As far as the pregnancy itself goes…well…a woman’s body is like an elephant. I’m not referencing just how gigantic you get by 40 weeks (!!!) or the consequence of leathery skin when you can’t reach half the places on your body to moisturize, but rather that a woman’s body has an impeccable memory. It never forgets how to be pregnant.
Like, for instance, your womb doesn’t forget that you’re supposed to start showing earlier and earlier each time.
First: *starts showing at 12 weeks*
Second: *starts showing at 8 weeks*
Third: *takes pregnancy tests because she is showing*
(…last one also known as “ute betrayal” because PULL YOURSELF TOGETHER, WOMB. You lost your crap WAY TOO FAST on the last one.)
And your innards don’t forget that a baby emerges from them at a certain point.
First: (at 39.5 weeks) “I’m .02345 cm dilated? Oh, how wonderful!”
Second: (at 30 weeks) “I’m definitely dilated. It’s breezy up there.”
Third: (at 16 weeks) “DEAR HEAVENS I THINK I JUST GAVE BIRTH TRYING TO PICK UP A LEGO.”
By the third, it’s honestly like someone snuck some WD-40 in there or something.
Between the stabby pains, loose muscles, and womb elasticity (or lack thereof), I asked my doctor recently if my baby could accidentally fall out while I exercise. Or wrestle with my boys. Or go to the bathroom.
She laughed at me.
I googled anyway.
That’s one of only a few Google searches I’ve done in the past 24 weeks of pregnancy. I wish I would have kept track from the first and second time around, because I have a feeling it would be nothing short of hysterical.
First: how to know when you’re in labor / how to prevent birth defects / is getting a manicure safe while pregnant / will my shampoo hurt my unborn baby’s development / how much weight should i gain in second trimester / how long should deli meat steam before safe for pregnant women to eat
Second: activities to entertain toddler while pregnant mom sleeps / research on wine consumption while pregnant
Third: (see above. searches mainly centered around “how to avoid accidental birth”.)
Even my pregnancy goals are different.
First: Gain exactly 25 pounds. Buy high-end prenatal vitamins. Have car seat properly installed at the local fire station by 30 weeks. Wash all baby clothes in organic, non-GMO, cage-free detergent.
Second: Don’t take “you’re eating for 2!” so seriously. For real gain only 25 pounds. Buy cheap prenatals. Sort old baby clothes around 35 weeks.
Third: Don’t pee your pants. Keep audible, accidental farts to a minimum in public. Give birth at some point.
Like I said…everything is different. Sometimes that’s good, sometimes that’s bad.

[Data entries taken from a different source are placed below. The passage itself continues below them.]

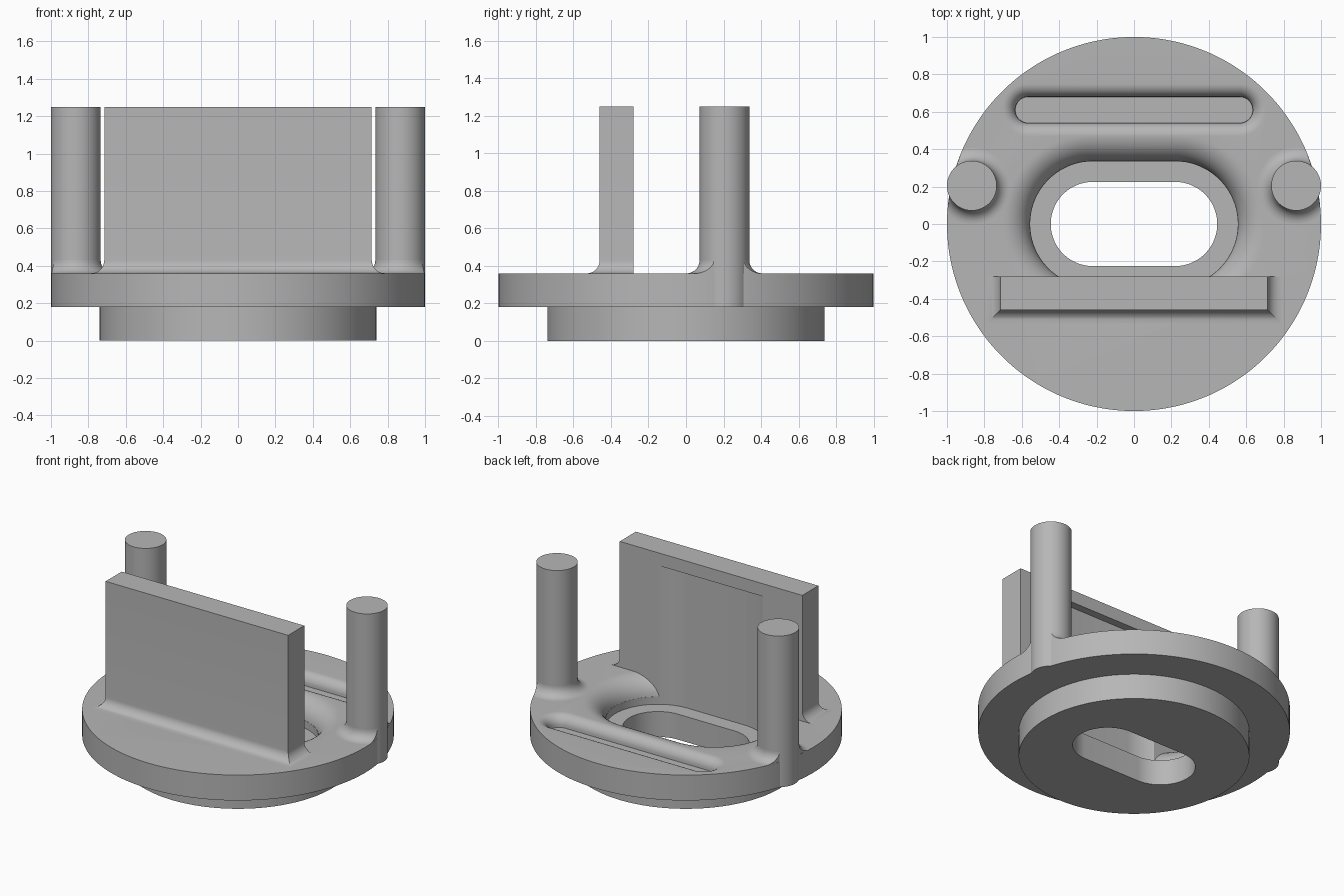
import bpy, bmesh
from math import sin, cos, pi

cube = bpy.data.objects.get("Cube")
if cube:
    bpy.data.objects.remove(cube, do_unlink=True)

grey = bpy.data.materials.new("plain_grey")
grey.use_nodes = True
COLOUR = (0.47, 0.47, 0.47, 1)
grey.diffuse_color = COLOUR
grey.node_tree.nodes["Principled BSDF"].inputs["Base Color"].default_value = COLOUR

LOWER, TOP, TALL = 0.18, 0.36, 1.25     # plate underside, plate top, top of uprights
FILLET, ROUND = 0.07, 0.145


def stadium(r, z, half=0.0, cx=0.0, cy=0.0, n=128):
    """Ring of points: a circle, or a slot when half > 0."""
    pts = []
    for i in range(n):
        a = 2 * pi * (i + 0.5) / n - pi / 2
        side = half if cos(a) > 0 else -half
        pts.append((cx + side + r * cos(a), cy + r * sin(a), z))
    return pts


def loft(name, rings):
    bm = bmesh.new()
    loops = [[bm.verts.new(p) for p in ring] for ring in rings]
    for a, b in zip(loops, loops[1:]):
        for i in range(len(a)):
            j = (i + 1) % len(a)
            bm.faces.new((a[i], a[j], b[j], b[i]))
    bm.faces.new(loops[0][::-1])
    bm.faces.new(loops[-1])
    bmesh.ops.recalc_face_normals(bm, faces=bm.faces)
    mesh = bpy.data.meshes.new(name)
    bm.to_mesh(mesh)
    bm.free()
    mesh.materials.append(grey)
    obj = bpy.data.objects.new(name, mesh)
    bpy.context.collection.objects.link(obj)
    return obj


def select(obj):
    bpy.ops.object.select_all(action='DESELECT')
    obj.select_set(True)
    bpy.context.view_layer.objects.active = obj


def boolean(obj, tool, operation='DIFFERENCE'):
    tool.hide_render = True
    mod = obj.modifiers.new("cut", 'BOOLEAN')
    mod.operation, mod.solver, mod.object = operation, 'EXACT', tool
    select(obj)
    bpy.ops.object.modifier_apply(modifier=mod.name)


def flare(radius, steps=10):
    """(outward offset, height) along a concave fillet rising from the plate."""
    arc = [pi / 2 * k / steps for k in range(steps + 1)]
    return [(radius * (1 - sin(a)), TOP + radius * (1 - cos(a))) for a in arc]


def lip(radius, steps=12):
    """(outward offset, height) along a rounded edge rising to the plate top."""
    arc = [pi / 2 * k / steps for k in range(1, steps + 1)]
    return [(radius * (1 - cos(a)), TOP - radius * (1 - sin(a))) for a in arc]


# Cutters
pocket = loft("pocket_cutter", [stadium(0.335, z, 0.22) for z in (LOWER, 1.16)])
slot = loft("slot_cutter", [stadium(0.225, z, 0.22) for z in (-0.1, 0.3)])
pocket_lip = loft("pocket_lip_cutter",
                  [stadium(0.335 + o, z, 0.22) for o, z in lip(ROUND) + [(ROUND, 0.5)]])
groove = loft("groove_cutter",
              [stadium(0.07 + o, z, 0.565, cy=0.61)
               for o, z in [(0, TOP - 0.08)] + lip(FILLET) + [(FILLET, 0.5)]])

# Stepped round plate with the open slot and the back groove
plate = loft("stepped_plate", [stadium(0.74, 0), stadium(0.74, LOWER),
                               stadium(1, LOWER), stadium(1, TOP)])
for tool in (pocket_lip, pocket, slot, groove):
    boolean(plate, tool)


# Upright wall, filleted on the front and sides, flat behind
def wall_ring(o, z):
    x, front, back = 0.715 + o, -0.46 - o, -0.28
    return [(-x, front, z), (x, front, z), (x, back, z), (-x, back, z)]


wall = loft("upright_wall", [wall_ring(o, z) for o, z in
                             [(FILLET, 0.2)] + flare(FILLET) + [(0, TALL)]])
boolean(wall, pocket)
parts = [plate, wall]

# Two posts with filleted feet trimmed to the plate edge
trim = loft("rim_trim", [stadium(0.999, z) for z in (0.1, 1)])
for side, sx in (("left", 1), ("right", -1)):
    cx, cy, r = sx * 0.867, 0.205, 0.133
    post = loft(side + "_post", [stadium(r, z, 0, cx, cy, 64) for z in (LOWER, TALL)])
    foot = loft(side + "_post_foot",
                [stadium(r + o, z, 0, cx, cy, 64) for o, z in
                 [(FILLET, 0.3)] + flare(FILLET) + [(-0.01, 0.44)]])
    boolean(foot, trim, 'INTERSECT')
    parts += [post, foot]

for tool in (pocket, slot, pocket_lip, groove, trim):
    bpy.data.objects.remove(tool, do_unlink=True)
for part in parts:
    select(part)
    bpy.ops.object.shade_smooth_by_angle(angle=pi / 6)
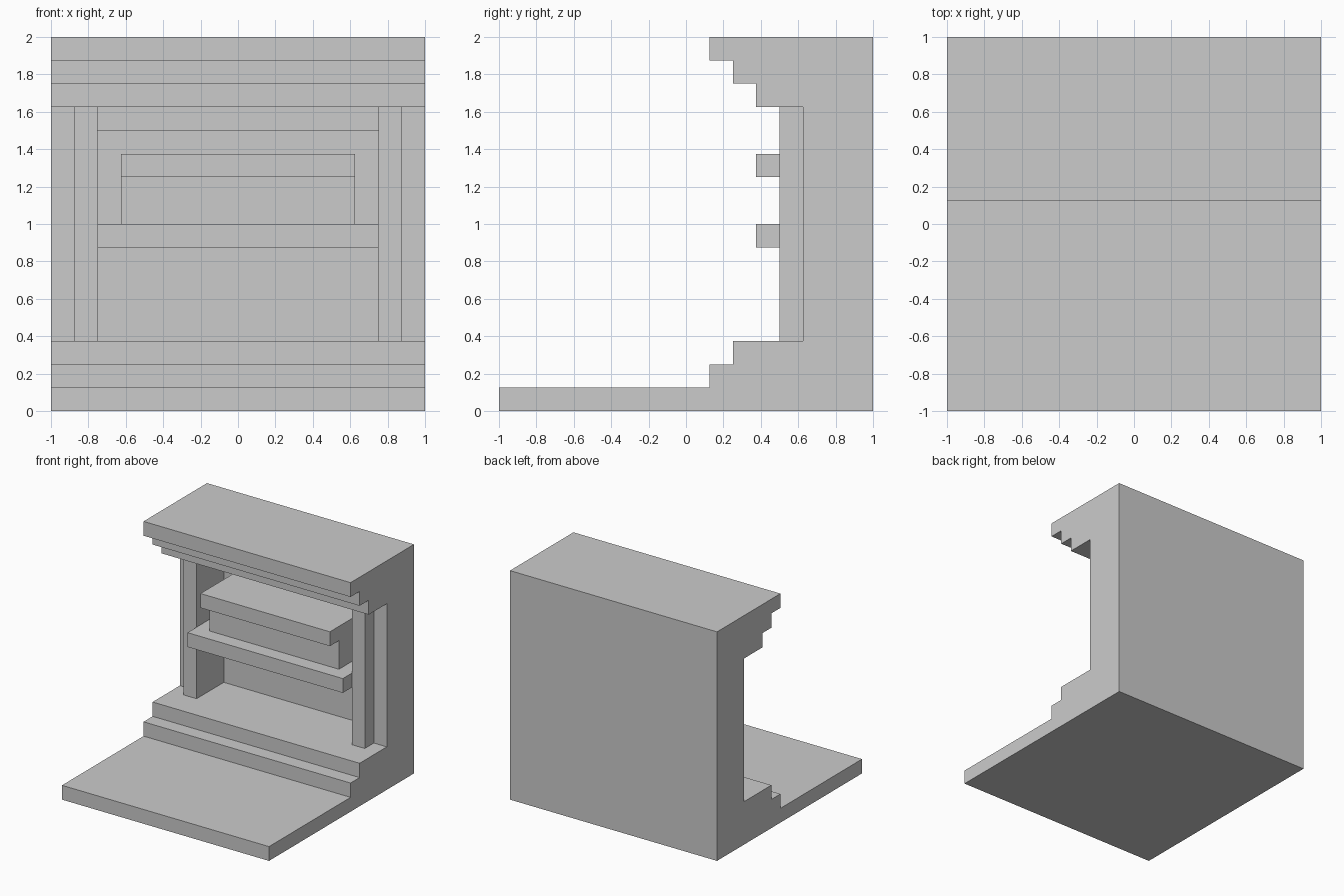
import bpy
import bmesh

# Remove the default cube only
cube = bpy.data.objects.get("Cube")
if cube:
    bpy.data.objects.remove(cube)

# Single stone colour
stone = bpy.data.materials.new("grey_stone")
stone.use_nodes = True
colour = (0.6, 0.6, 0.6, 1)
stone.diffuse_color = colour
stone.node_tree.nodes["Principled BSDF"].inputs["Base Color"].default_value = colour


def extrude_profile(name, profile, x0, x1):
    """Extrude a closed (y, z) outline from x0 to x1."""
    bm = bmesh.new()
    face = bm.faces.new([bm.verts.new((x0, y, z)) for y, z in profile])
    ext = bmesh.ops.extrude_face_region(bm, geom=[face])
    verts = [g for g in ext["geom"] if isinstance(g, bmesh.types.BMVert)]
    bmesh.ops.translate(bm, verts=verts, vec=(x1 - x0, 0, 0))
    bmesh.ops.recalc_face_normals(bm, faces=bm.faces)
    mesh = bpy.data.meshes.new(name)
    bm.to_mesh(mesh)
    bm.free()
    mesh.materials.append(stone)
    obj = bpy.data.objects.new(name, mesh)
    bpy.context.collection.objects.link(obj)
    return obj


def box(name, x, y, z):
    """Box from (min, max) pairs."""
    return extrude_profile(name, [(y[0], z[0]), (y[1], z[0]), (y[1], z[1]), (y[0], z[1])], *x)


WALL, BACK = 0.625, 0.875

# Body: hearth slab, two steps, wall and stepped cornice in one side profile
body = extrude_profile("body", [
    (1, 0), (1, 2), (0.125, 2), (0.125, 1.875), (0.25, 1.875), (0.25, 1.75),
    (0.375, 1.75), (0.375, 1.625), (WALL, 1.625), (WALL, 0.375),
    (0.25, 0.375), (0.25, 0.25), (0.125, 0.25), (0.125, 0.125),
    (-1, 0.125), (-1, 0)], -1, 1)

# Niche cut into the wall
cutter = box("niche_cutter", (-0.875, 0.875), (0.5, BACK), (0.375, 1.625))
cutter.hide_render = True
cutter.hide_viewport = True
cut = body.modifiers.new("niche", "BOOLEAN")
cut.operation = "DIFFERENCE"
cut.solver = "EXACT"
cut.object = cutter
bpy.context.view_layer.objects.active = body
bpy.ops.object.modifier_apply(modifier=cut.name)
bpy.data.objects.remove(cutter)

# Columns on both sides of the niche
for side, x in (("left", (0.75, 0.875)), ("right", (-0.875, -0.75))):
    box(side + "_column", x, (0.5, BACK), (0.375, 1.625))

# Lintel, mantel shelf, and the panel with its cap
box("lintel", (-0.75, 0.75), (WALL, BACK), (1.5, 1.625))
box("mantel_shelf", (-0.75, 0.75), (0.375, BACK), (0.875, 1))
box("panel", (-0.625, 0.625), (0.5, BACK), (1, 1.25))
box("panel_cap", (-0.625, 0.625), (0.375, BACK), (1.25, 1.375))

I miss the newness of a first pregnancy – the first kick, the first sonogram, the first teensy tiny stretch mark (that you think will go away, not reproduce by the hundreds).
I miss the excitement of adding a sibling with the second pregnancy – how will it go? Will we all survive?
Each pregnancy is an adjustment in its own way.
But you know what my favorite thing about round 3 is?
I cannot wait to meet this baby.
Like, squeal-when-I-think-about-it excitement. Way, way more than with my other pregnancies.
The first time I was too concerned with avoiding paint fumes and worrying about what momhood would entail. The second time I was too skeptical I wouldn’t actually love my second kid as much as I did my first.
But now? Now I know that my heart doesn’t run out of space. I know that this kid will be awesome in his own way and that I really, truly will love him as much as I love my other two.
Now I have a hard time relishing womb-him because I just need real-him in my arms.
You may be the third of 3 boys, little one, but you are already loved beyond measure. I cannot (CANNOT) wait to meet you.
Here’s to hoping our first meeting takes place at a hospital, not in the middle of a jogging path.